Non-fungible tokens, or NFTs, have attracted plenty of attention in recent months. These digital collectibles have great potential in video games, as they can be used to handle ownership of in-game items, costumes, and other assets.
Though NFTs first originated with small-scale crypto startups, some of the biggest gaming companies are now expressing their stance on the technology.
Ubisoft Is Interested in NFTs
In November, Ubisoft suggested that it would bring NFTs to its games alongside “play-to-earn” features that allow players to get crypto rewards by playing games.
The company has not revealed which of its games these plans could apply to. However, it has invested in and formed a relationship with Animoca Brands, creator of popular blockchain games like The Sandbox and REVV Racing.
Ubisoft CEO Yves Guillemot added that the company is gaining “good know-how” on how it can impact the crypto industry and that it wants to become a key player.
EA Says NFTs Are the Future
Electronic Arts has taken a similar stance. Andrew Wilson, CEO of EA, called NFTs “an important part of the future of our industry” during an investor call in November.
Specifically, he discussed NFTs in the context of sports games like FIFA, Madden, and NHL, some of which already use in-game digital collectibles. “Is there an opportunity, particularly as we think about NFTs and other digital ecosystems to expand that value over time?” Wilson said. “I think the short answer to that is yes.”

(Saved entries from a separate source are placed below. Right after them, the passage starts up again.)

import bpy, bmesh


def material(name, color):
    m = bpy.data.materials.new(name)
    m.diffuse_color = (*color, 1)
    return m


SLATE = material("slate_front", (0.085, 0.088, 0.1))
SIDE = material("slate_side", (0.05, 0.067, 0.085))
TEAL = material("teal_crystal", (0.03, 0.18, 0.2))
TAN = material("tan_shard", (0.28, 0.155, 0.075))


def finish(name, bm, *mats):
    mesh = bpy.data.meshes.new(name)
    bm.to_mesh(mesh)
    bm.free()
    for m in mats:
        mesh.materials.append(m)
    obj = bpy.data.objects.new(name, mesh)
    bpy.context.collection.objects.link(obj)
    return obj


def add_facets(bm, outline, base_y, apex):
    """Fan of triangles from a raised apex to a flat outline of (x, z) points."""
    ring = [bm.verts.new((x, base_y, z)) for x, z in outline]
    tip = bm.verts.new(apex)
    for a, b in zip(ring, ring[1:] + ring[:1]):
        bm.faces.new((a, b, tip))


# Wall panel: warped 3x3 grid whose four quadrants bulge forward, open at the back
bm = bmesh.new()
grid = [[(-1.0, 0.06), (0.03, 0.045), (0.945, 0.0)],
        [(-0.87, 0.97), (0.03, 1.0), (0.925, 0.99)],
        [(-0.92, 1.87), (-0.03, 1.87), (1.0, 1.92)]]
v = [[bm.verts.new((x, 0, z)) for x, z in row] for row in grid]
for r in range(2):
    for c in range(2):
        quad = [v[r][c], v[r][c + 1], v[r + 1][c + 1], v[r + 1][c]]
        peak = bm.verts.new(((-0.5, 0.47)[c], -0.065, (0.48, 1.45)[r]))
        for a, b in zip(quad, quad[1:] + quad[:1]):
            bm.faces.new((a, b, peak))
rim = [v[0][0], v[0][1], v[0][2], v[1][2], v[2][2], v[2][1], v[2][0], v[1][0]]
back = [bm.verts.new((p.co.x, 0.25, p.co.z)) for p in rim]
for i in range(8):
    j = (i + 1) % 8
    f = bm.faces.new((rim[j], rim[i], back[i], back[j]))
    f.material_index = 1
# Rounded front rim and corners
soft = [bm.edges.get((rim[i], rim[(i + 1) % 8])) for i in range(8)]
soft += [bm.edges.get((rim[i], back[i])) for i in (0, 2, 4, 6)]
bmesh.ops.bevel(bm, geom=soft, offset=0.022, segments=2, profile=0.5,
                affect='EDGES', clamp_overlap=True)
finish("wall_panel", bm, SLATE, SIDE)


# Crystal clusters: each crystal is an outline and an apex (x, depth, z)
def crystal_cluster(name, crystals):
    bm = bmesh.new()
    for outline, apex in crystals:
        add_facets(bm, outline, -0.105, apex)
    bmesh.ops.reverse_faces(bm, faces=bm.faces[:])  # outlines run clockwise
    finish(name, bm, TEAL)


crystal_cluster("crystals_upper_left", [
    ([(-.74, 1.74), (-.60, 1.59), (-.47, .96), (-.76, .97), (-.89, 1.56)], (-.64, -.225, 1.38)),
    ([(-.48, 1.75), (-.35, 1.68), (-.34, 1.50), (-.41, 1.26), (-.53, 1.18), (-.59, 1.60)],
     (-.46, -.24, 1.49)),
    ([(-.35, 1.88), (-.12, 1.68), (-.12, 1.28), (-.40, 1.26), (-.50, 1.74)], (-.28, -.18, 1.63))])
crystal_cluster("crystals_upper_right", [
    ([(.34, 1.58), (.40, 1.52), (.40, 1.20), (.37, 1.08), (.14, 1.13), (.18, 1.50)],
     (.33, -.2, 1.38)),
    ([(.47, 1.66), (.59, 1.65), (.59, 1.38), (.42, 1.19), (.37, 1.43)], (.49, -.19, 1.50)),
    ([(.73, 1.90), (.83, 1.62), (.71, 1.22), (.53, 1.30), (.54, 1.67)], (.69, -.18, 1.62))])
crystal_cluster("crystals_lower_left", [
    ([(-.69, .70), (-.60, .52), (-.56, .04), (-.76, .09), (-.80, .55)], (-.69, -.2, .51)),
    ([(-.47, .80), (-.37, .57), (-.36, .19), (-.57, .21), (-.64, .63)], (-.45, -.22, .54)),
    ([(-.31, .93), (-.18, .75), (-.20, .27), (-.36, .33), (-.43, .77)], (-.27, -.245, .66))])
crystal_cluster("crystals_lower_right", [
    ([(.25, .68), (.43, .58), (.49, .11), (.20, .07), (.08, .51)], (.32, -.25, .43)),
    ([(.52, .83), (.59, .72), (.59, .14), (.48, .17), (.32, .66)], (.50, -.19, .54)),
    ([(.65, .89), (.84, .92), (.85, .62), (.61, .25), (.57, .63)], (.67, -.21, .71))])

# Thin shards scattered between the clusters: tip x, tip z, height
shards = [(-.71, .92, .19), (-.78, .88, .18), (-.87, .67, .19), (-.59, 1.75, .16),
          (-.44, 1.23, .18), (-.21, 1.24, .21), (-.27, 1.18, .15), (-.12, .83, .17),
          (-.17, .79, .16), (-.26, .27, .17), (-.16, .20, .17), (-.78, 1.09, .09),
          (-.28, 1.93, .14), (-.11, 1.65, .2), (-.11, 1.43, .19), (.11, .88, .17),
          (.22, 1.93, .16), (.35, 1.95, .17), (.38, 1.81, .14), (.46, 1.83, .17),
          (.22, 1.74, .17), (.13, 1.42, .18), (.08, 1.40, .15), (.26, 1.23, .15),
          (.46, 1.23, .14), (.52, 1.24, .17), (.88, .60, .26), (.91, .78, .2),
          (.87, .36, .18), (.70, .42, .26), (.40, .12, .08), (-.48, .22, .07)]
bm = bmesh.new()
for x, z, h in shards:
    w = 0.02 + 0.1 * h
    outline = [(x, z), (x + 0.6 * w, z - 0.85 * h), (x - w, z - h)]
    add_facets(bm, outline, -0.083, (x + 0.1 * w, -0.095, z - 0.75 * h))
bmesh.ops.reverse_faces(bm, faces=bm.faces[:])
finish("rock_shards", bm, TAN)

He also addressed the possibility of play-to-earn games, stating that he sees “anything that brings more people in and engages those people for more time” as a good thing.
However, Wilson suggested that it may take some time to bring these ideas to reality, noting that conversations around crypto are “still really, really early.”
Steam Says No to NFTs
Steam, the most popular game distribution platform on PC, has banned game developers from using cryptocurrency and NFTs in their products.
The platform did not make a public statement on the matter. Instead, it quietly updated its policies in early October. One rule disallows apps that are “built on blockchain technology that issue or allow exchange of cryptocurrencies or NFTs.”
The change was not widely noticed until certain developers were contacted in private messages. One of those developers—behind the blockchain game Age of Rust—spread the news, and Steam’s policy change gained wider attention in mid-October.
Epic Games Has Open Policy
Epic Games, one of Steam’s largest competitors, responded to Steam’s decision to ban NFTs and cryptocurrency by promising a more open approach.
Epic is still not interested in using NFTs in its own games. However, it will allow developers to publish games that use blockchain and NFTs “provided they follow the relevant laws [and] disclose their terms,” Epic CEO Tim Sweeney tweeted on Oct. 15.
Sweeney added that the company “welcomes innovation” and said that blockchain has utility regardless of whether a particular use of it is successful or not.
Xbox Head Is Hesitant
On Nov. 17, Xbox head Phil Spencer said in an interview with Axios that he sees NFTs as “exploitive” at this stage in the technology’s development.
Though Spencer is not entirely opposed to NFTs, he said that the Xbox store is unlikely to allow NFTs. Spencer did not express specific concerns about NFTs, but said that the technology currently “feels more exploitive than about entertainment.” That statement could encompass concerns about the environmental impact of crypto mining as well as the possibility of overvalued NFTs and even fraud.
Despite Spencer’s misgivings toward NFTs, Microsoft seems open to blockchain. It has previously used blockchain to manage royalty payments. Furthermore, in March of this year, it polled Xbox owners about the option of spending crypto in the game store.
Gamestop Is Building a Marketplace
Though GameStop has not yet officially announced an NFT project, it seems that the company plans to build a marketplace for non-fungible tokens.
In October, GameStop posted several job listings seeking out applicants with knowledge of cryptocurrency, non-fungible tokens, and the Ethereum blockchain.
Later, the company’s code was found to refer to Loopring, a second layer protocol that speeds up Ethereum transactions. Loopring’s LRC token gained significant value in just weeks, rising from $0.38 on Oct. 27 to a high of $3.75 on Nov. 10.
Though GameStop’s plans and its connection to Loopring have not been confirmed, an official announcement from either entity could continue the hype and garner positive attention for the company within the crypto community.
Will Gaming Companies Adopt NFTs?
Ultimately, gaming companies have divided feelings on NFTs. Ubisoft, Gamestop, and EA are remarkably positive toward NFTs. Steam and Xbox are very hesitant to work with NFTs, while Epic Games is somewhere in the middle of the spectrum.
While some game companies are hesitant to let third parties bypass their own first-party own systems that are already in place, other companies seem to see little risk in opening the doors to third-party crypto transactions and NFT trading.
In addition to examining NFTs, various video game companies have begun to support cryptocurrency for more basic payment purposes over the past few years.